Lorenz has shot images all over the world, so when presented with a new brief, his first instinct would be to consider whether a location he'd already used might be suitable. "I know a lot of photogenic places, so I'd use one of those if it fitted the brief," he says. "You cannot really look for cool locations, they find you. I like to be outside at the weekend, I try to get into the mountains to explore. And then, of course, you see cool stuff. I find inspiration everywhere. I might be watching a documentary about volcanoes in Iceland and think, 'Oh, that's such a photogenic place.'"

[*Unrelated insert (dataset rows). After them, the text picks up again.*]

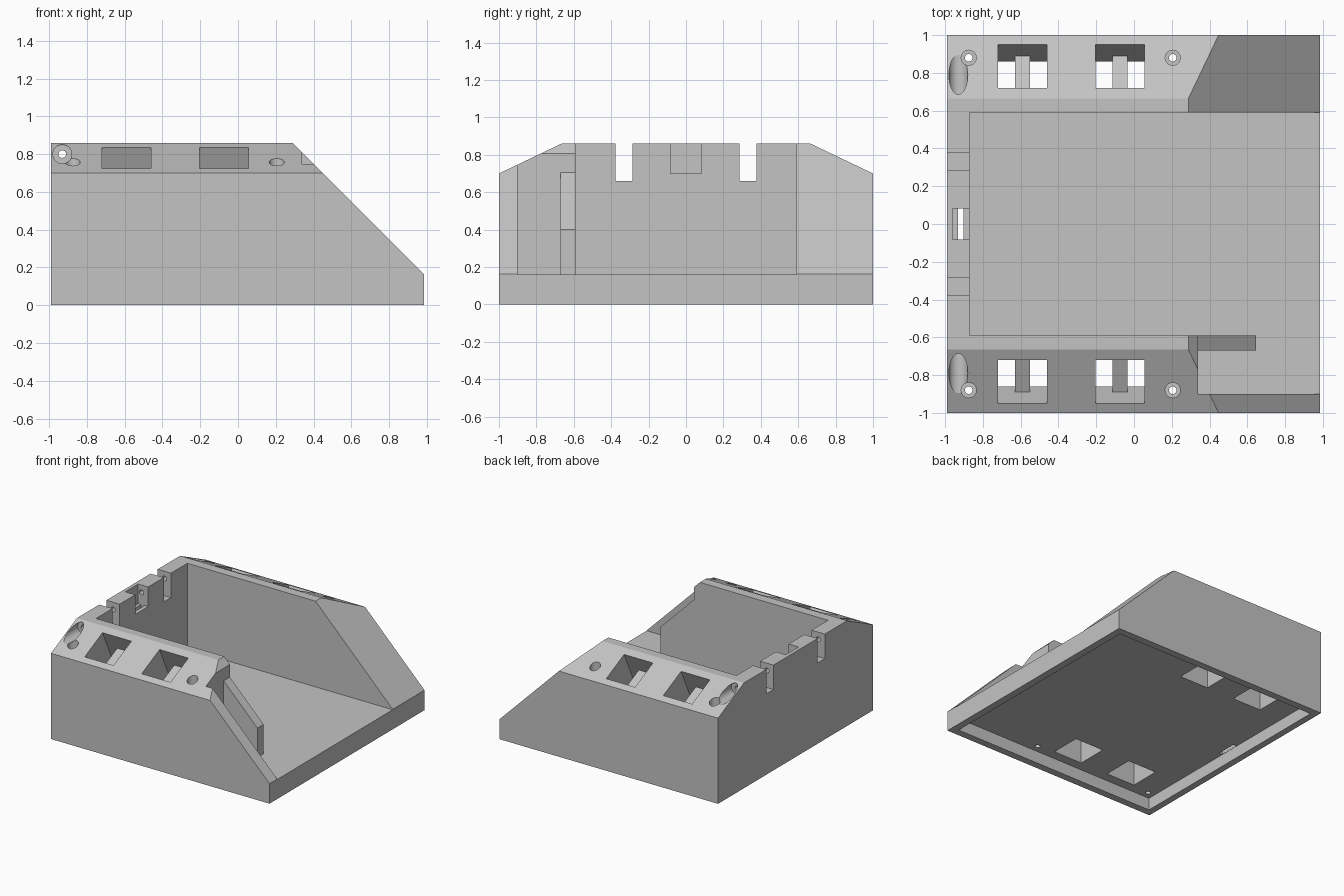
import bpy, bmesh, math
from mathutils import Vector

if "Cube" in bpy.data.objects:
    bpy.data.objects.remove(bpy.data.objects["Cube"], do_unlink=True)

grey = bpy.data.materials.new("plain grey")
grey.use_nodes = True
colour = (0.55, 0.55, 0.55, 1)
grey.diffuse_color = colour
grey.node_tree.nodes["Principled BSDF"].inputs["Base Color"].default_value = colour


def finish(name, bm):
    bmesh.ops.recalc_face_normals(bm, faces=bm.faces)
    mesh = bpy.data.meshes.new(name)
    bm.to_mesh(mesh)
    bm.free()
    mesh.materials.append(grey)
    ob = bpy.data.objects.new(name, mesh)
    bpy.context.collection.objects.link(ob)
    return ob


def prism(name, profile, axis, lo, hi):
    """Extrude a profile along x (yz points) or along y (xz points)."""
    bm = bmesh.new()
    place = (lambda p: (lo, p[0], p[1])) if axis == "x" else (lambda p: (p[0], lo, p[1]))
    face = bm.faces.new([bm.verts.new(place(p)) for p in profile])
    moved = bmesh.ops.extrude_face_region(bm, geom=[face])["geom"]
    step = Vector((hi - lo, 0, 0)) if axis == "x" else Vector((0, hi - lo, 0))
    bmesh.ops.translate(bm, vec=step, verts=[v for v in moved if isinstance(v, bmesh.types.BMVert)])
    return finish(name, bm)


def box(name, x, y, z):
    return prism(name, [(x[0], z[0]), (x[1], z[0]), (x[1], z[1]), (x[0], z[1])], "y", *y)


def rod(name, start, end, radius):
    a, b = Vector(start), Vector(end)
    bm = bmesh.new()
    bmesh.ops.create_cone(bm, cap_ends=True, segments=32, radius1=radius, radius2=radius, depth=(b - a).length)
    bm.transform((b - a).to_track_quat("Z", "Y").to_matrix().to_4x4())
    bmesh.ops.translate(bm, vec=(a + b) / 2, verts=bm.verts)
    return finish(name, bm)


def boolean(target, tool, operation="DIFFERENCE"):
    mod = target.modifiers.new("cut", "BOOLEAN")
    mod.operation, mod.solver, mod.object = operation, "EXACT", tool
    bpy.context.view_layer.objects.active = target
    bpy.ops.object.modifier_apply(modifier=mod.name)
    bpy.data.objects.remove(tool, do_unlink=True)


# Outer shell: bevelled cross-section with the sloping right end cut off
shell = prism("housing", [(-1, 0), (1, 0), (1, 0.7), (0.665, 0.86), (-0.665, 0.86), (-1, 0.7)],
              "x", -0.99, 0.985)
boolean(shell, prism("slope_cutter", [(0.985, 0.163), (1.2, -0.052), (1.2, 1.2), (-0.052, 1.2)], "y", -2, 2))

# Main cavity, side pocket and underside recess
boolean(shell, box("cavity_cutter", (-0.87, 2), (-0.59, 0.59), (0.16, 2)))
boolean(shell, box("pocket_cutter", (0.34, 2), (-0.9, -0.5), (0.16, 2)))
boolean(shell, box("recess_cutter", (-0.935, 0.925), (-0.94, 0.94), (-1, 0.1)))

# Hinge slots, centre notch and slit in the rear wall
for s in (-1, 1):
    boolean(shell, box("slot_cutter", (-2, -0.8), sorted((s * 0.285, s * 0.378)), (0.66, 2)))
boolean(shell, box("notch_cutter", (-0.96, -0.8), (-0.083, 0.083), (0.7, 2)))
boolean(shell, box("slit_cutter", (-0.933, -0.903), (-0.083, 0.083), (0.05, 0.8)))
boolean(shell, rod("pin_cutter", (-0.93, -2, 0.8), (-0.93, 2, 0.8), 0.02))

# Tilted socket chutes, screw holes and pin bores on both sides
down = Vector((-0.431, -0.902))
inner, outer = Vector((0.72, 0.834)), Vector((0.95, 0.724))
chute = [inner - down * 0.1, outer - down * 0.1, outer + down * 0.209, (0.86, 0.05), (0.61, 0.05),
         inner + down * 0.255]
slide = (outer - inner).normalized() * 0.01
bar = [inner + down * 0.14 - slide, outer + down * 0.14 + slide,
       outer + down * 0.2 + slide, inner + down * 0.2 - slide]
for s in (-1, 1):
    for x in (-0.59, -0.075):
        boolean(shell, prism("chute_cutter", [(s * p[0], p[1]) for p in chute], "x", x - 0.13, x + 0.13))
        boolean(shell, prism("socket_bar", [(s * p[0], p[1]) for p in bar], "x", x - 0.04, x + 0.04), "UNION")
    for x in (-0.875, 0.205):
        boolean(shell, rod("screw_cutter", (x, s * 0.88, -1), (x, s * 0.88, 2), 0.02))
        boolean(shell, rod("screw_head_cutter", (x, s * 0.88, 0.62), (x, s * 0.88, 2), 0.04))
    boolean(shell, rod("pin_bore_cutter", (-0.93, s * 0.67, 0.8), (-0.93, s * 2, 0.8), 0.05))

# Thin divider standing in the side pocket
divider = prism("pocket_divider", [(0.335, 0.155), (0.645, 0.155), (0.645, 0.4), (0.34, 0.705), (0.335, 0.705)],
                "y", -0.67, -0.59)

for ob in (shell, divider):
    bpy.ops.object.select_all(action="DESELECT")
    ob.select_set(True)
    bpy.context.view_layer.objects.active = ob
    bpy.ops.object.shade_smooth_by_angle(angle=math.radians(20))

Lorenz also advises thinking about the conditions that you might be shooting in, and what impact that could have on your final image. "I probably wouldn't shoot in 'perfect' conditions, I'd wait for rain or snow to add some drama and use lights to create an atmospheric picture," he explains. "Fog is perfect for shooting silhouettes. You just need a light source positioned towards the camera to light up the small particles in the air. The flash has to be a little bit hidden – you don't want all the light on your lens – so you need something in between. Snow is reflective, so you can use lights in a nice way."
When shooting outdoors, remember that it's not always possible to control everything precisely. "You have to fit the brief within your natural shooting style and the conditions at the time, while remaining flexible," explains Lorenz. "Your technique will depend on the weather and the time of the shoot. You have to take what's there and decide on what's right for the conditions. If something isn't working, don't push it – look for other creative opportunities."